UCSIA/IJS Chair 2010-2011: Prof. dr. Elisheva Carlebach
Elisheva Carlebach, Salo W. Baron Professor of Jewish History, Culture and Society, Columbia University
During the academic year 2008-2009 the University Centre Saint-Ignatius Antwerp and the Institute of Jewish Studies founded a new chair at the University of Antwerp as an expression of their common interest in Jewish-Christian relations. The aim of this chair is to foster the study of Judaism and Hebraism from the perspective of the Jewish-Christian dialogue in contemporary Europe. During the academic year 2010-2011, Professor Elisheva Carlebach of Columbia University (New York) will hold this chair. She will deliver two evening lectures for a general audience, as well as a few guest lectures within the department of History at the University of Antwerp.
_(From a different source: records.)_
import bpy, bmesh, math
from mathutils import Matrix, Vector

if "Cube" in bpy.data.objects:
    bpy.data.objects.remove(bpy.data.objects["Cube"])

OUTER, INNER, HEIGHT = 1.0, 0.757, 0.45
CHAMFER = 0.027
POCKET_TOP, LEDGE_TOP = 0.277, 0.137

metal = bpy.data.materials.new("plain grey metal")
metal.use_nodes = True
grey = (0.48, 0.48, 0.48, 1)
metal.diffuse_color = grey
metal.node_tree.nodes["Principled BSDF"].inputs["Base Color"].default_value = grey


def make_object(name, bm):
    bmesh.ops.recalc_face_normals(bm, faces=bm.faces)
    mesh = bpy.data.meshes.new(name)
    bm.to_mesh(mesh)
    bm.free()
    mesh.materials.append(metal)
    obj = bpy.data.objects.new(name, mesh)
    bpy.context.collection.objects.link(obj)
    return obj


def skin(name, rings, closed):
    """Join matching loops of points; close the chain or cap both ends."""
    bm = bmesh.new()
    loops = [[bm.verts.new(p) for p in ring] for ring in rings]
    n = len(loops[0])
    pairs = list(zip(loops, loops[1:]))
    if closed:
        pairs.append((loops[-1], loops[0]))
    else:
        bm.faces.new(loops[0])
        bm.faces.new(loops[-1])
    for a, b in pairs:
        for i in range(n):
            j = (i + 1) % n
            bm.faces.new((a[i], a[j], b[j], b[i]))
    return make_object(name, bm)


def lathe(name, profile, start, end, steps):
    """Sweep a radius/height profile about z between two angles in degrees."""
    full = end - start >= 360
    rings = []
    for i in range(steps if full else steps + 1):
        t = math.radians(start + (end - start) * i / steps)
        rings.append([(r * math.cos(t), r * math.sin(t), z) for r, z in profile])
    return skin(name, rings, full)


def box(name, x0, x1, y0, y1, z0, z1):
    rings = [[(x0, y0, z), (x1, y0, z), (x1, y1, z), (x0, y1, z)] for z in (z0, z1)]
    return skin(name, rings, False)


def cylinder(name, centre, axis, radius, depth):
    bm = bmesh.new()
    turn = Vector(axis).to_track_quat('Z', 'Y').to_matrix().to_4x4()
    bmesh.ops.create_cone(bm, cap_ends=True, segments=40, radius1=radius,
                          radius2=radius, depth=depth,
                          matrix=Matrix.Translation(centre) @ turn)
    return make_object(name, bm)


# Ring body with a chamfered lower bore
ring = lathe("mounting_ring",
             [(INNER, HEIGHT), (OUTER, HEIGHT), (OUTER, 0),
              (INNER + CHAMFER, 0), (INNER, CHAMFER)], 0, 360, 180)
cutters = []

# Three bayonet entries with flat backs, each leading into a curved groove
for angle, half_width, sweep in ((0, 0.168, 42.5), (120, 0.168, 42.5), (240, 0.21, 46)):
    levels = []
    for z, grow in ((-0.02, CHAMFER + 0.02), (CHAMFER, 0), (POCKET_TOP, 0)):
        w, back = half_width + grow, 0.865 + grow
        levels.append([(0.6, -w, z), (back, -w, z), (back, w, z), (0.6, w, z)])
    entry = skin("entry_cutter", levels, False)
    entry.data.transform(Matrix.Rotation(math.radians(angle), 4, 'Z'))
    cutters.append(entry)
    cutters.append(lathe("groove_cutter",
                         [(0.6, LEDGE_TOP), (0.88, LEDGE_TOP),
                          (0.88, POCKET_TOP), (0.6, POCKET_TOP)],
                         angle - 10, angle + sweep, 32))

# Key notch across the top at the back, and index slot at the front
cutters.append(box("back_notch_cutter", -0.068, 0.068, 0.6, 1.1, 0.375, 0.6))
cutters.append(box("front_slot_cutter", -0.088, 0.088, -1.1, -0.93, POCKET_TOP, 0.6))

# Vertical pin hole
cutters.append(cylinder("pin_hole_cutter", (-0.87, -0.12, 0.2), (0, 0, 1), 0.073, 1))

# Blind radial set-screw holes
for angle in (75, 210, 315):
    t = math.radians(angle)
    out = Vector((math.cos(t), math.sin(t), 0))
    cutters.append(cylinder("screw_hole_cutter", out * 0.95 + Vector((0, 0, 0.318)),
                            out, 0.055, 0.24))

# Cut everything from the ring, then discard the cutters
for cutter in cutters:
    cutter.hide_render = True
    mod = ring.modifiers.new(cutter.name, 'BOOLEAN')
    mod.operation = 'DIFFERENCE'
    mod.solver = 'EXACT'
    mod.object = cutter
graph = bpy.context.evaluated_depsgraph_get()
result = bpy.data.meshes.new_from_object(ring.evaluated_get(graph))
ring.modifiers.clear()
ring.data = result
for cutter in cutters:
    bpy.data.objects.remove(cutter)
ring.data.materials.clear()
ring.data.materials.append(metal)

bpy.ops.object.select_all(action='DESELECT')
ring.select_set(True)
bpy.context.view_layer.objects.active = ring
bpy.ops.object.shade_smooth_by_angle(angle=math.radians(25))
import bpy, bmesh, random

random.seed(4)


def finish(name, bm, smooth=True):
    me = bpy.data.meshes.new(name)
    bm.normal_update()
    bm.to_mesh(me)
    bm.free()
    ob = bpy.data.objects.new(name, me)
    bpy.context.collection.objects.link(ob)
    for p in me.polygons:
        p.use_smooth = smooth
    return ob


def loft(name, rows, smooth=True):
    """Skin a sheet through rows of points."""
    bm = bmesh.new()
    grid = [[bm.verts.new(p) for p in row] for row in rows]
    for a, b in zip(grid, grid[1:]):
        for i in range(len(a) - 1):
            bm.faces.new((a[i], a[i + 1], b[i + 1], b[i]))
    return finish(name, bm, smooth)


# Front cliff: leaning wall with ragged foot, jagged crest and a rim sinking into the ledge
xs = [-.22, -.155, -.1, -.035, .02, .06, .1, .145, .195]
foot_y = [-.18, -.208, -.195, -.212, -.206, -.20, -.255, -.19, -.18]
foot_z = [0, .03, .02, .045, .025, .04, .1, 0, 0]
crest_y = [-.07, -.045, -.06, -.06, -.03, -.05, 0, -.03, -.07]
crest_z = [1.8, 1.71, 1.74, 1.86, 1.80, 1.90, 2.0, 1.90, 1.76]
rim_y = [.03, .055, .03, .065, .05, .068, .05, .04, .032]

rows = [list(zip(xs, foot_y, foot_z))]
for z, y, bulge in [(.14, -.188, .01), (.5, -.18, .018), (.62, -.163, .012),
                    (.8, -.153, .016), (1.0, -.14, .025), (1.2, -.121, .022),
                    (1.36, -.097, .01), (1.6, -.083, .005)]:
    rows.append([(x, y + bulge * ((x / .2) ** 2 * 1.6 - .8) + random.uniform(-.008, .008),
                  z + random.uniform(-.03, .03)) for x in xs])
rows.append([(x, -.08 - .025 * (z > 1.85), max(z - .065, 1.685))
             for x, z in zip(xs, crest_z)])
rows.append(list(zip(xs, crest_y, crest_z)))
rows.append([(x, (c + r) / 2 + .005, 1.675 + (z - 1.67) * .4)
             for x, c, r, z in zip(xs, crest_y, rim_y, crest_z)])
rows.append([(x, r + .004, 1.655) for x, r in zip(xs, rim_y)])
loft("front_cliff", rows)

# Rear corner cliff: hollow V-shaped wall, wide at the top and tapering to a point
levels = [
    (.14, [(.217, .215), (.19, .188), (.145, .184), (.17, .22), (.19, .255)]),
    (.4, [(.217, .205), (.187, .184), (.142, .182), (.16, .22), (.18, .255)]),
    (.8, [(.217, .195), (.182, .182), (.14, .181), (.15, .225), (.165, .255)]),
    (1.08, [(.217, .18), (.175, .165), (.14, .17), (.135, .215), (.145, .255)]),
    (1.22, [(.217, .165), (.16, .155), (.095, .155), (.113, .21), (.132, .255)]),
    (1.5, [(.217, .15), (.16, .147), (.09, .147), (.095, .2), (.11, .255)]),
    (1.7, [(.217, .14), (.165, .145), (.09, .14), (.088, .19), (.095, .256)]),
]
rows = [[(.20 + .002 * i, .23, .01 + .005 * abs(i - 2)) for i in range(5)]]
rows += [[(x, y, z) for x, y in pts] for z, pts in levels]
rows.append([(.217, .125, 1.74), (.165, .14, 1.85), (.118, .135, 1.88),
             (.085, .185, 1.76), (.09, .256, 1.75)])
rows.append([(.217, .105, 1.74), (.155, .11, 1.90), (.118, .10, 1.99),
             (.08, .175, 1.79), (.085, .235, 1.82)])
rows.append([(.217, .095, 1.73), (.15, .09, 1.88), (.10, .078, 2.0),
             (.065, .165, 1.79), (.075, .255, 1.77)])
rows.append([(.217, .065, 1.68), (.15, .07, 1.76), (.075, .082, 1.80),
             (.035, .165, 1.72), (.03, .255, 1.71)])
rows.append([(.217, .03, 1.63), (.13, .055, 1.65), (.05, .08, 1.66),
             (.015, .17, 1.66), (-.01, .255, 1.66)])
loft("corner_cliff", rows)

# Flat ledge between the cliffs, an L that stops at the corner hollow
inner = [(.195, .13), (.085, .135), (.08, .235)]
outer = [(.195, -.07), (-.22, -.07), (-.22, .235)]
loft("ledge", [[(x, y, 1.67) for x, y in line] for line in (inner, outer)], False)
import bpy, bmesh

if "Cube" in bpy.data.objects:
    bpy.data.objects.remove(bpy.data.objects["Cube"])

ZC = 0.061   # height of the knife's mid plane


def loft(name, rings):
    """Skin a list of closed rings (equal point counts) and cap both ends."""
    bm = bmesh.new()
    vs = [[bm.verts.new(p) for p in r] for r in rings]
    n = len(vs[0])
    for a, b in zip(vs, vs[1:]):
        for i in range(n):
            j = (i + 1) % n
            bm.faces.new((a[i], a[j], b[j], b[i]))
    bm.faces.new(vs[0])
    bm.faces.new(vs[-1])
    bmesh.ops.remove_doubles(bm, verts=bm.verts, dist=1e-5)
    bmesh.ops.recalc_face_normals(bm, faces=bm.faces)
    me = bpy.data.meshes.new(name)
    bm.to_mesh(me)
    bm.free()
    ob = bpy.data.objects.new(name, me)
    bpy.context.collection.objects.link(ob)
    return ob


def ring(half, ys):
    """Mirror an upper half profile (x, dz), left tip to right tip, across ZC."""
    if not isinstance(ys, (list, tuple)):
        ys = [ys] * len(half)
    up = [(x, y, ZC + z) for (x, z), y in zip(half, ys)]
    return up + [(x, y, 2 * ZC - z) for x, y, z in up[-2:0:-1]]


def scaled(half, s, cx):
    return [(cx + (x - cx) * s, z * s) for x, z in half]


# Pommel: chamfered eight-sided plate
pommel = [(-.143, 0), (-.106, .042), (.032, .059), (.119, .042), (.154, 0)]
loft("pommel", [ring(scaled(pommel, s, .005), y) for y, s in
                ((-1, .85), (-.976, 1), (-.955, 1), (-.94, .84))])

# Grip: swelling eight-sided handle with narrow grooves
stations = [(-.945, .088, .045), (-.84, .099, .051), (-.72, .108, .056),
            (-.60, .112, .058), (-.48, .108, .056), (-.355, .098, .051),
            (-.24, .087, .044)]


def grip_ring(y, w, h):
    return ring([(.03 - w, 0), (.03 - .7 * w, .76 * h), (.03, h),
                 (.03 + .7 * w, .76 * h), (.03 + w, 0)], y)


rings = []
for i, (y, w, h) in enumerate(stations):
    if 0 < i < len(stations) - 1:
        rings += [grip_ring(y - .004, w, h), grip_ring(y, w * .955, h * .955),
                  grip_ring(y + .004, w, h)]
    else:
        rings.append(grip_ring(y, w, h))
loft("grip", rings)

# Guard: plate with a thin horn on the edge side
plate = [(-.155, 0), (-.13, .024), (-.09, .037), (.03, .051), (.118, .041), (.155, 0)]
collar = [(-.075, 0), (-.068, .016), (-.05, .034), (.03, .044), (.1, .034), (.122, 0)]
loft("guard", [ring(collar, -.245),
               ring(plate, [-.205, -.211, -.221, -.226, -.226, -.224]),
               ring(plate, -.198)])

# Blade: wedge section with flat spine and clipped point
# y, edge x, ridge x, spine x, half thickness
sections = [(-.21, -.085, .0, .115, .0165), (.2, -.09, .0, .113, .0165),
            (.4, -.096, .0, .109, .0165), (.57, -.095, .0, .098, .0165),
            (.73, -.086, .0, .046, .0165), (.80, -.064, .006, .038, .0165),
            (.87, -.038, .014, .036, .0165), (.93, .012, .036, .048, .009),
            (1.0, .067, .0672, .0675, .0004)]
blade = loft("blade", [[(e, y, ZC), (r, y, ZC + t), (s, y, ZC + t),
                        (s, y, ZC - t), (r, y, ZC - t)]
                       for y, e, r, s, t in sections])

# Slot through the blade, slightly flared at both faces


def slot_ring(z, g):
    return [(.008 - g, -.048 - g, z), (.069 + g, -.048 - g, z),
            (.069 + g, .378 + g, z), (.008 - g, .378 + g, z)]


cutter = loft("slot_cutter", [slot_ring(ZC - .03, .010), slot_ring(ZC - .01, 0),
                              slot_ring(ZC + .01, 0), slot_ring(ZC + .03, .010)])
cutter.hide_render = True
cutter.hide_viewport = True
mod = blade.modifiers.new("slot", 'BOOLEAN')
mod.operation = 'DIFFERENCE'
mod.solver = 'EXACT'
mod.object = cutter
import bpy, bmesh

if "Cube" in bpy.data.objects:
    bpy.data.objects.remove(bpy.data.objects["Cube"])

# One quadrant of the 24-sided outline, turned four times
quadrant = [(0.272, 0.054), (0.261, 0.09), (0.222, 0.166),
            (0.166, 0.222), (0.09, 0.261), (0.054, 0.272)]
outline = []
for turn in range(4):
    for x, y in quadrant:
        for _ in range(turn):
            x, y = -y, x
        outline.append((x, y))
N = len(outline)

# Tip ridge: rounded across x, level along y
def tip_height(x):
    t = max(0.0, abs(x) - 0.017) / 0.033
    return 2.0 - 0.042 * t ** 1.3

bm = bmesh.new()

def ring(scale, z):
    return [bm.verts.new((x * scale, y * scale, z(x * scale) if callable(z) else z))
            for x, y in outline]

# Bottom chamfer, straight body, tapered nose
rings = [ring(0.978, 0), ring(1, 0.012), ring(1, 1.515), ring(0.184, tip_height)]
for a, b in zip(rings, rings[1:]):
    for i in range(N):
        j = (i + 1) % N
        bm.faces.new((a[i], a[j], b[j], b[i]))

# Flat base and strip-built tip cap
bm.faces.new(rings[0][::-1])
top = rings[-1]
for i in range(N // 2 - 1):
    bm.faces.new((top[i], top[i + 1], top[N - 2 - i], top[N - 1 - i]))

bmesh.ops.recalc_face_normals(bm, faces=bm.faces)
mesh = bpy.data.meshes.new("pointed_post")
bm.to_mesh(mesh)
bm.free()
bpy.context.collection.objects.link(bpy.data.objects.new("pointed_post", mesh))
Thursday 17 February 2011, 20:00 - Divided Souls: Jews, Christians and Converts in Early Modern Europe
Tuesday 22 February 2011, 20:00 - Jewish-Christian Time: Polemics in the Representation of Time
Location: Hof van Liere, University of Antwerp - Prinsstraat 13, 2000 Antwerpen
Elisheva Carlebach is Salo Baron Professor of Jewish History, Culture, and Society in the Department of History at Columbia University. She has served as a Fellow in the New York Public Library Center for Scholars and Writers, and has twice held National Endowment for the Humanities Fellowships. She is Chair of the Academic Advisory Council of the Center for Jewish History; Secretary of the American Academy for Jewish Research; Co-Chair of Doctoral Fellowship Awards Program at the National Foundation for Jewish Culture and Co-Editor of AJS Review. She specializes in the cultural and intellectual history of the Jews in Early Modern Western Europe, and is the author of The Pursuit of Heresy: Rabbi Moses Hagiz and the Sabbatian Controversies (Columbia University Press, 1990 - winner of the Salo Baron Prize and the National Jewish Book Award), Divided Souls: Jewish Converts to Christianity in Early Modern German Lands, 1550-1750 (Yale University Press, 2001), and Palaces of Time: Jewish Calendar and Culture in Early Modern Europe (forthcoming, Harvard University Press).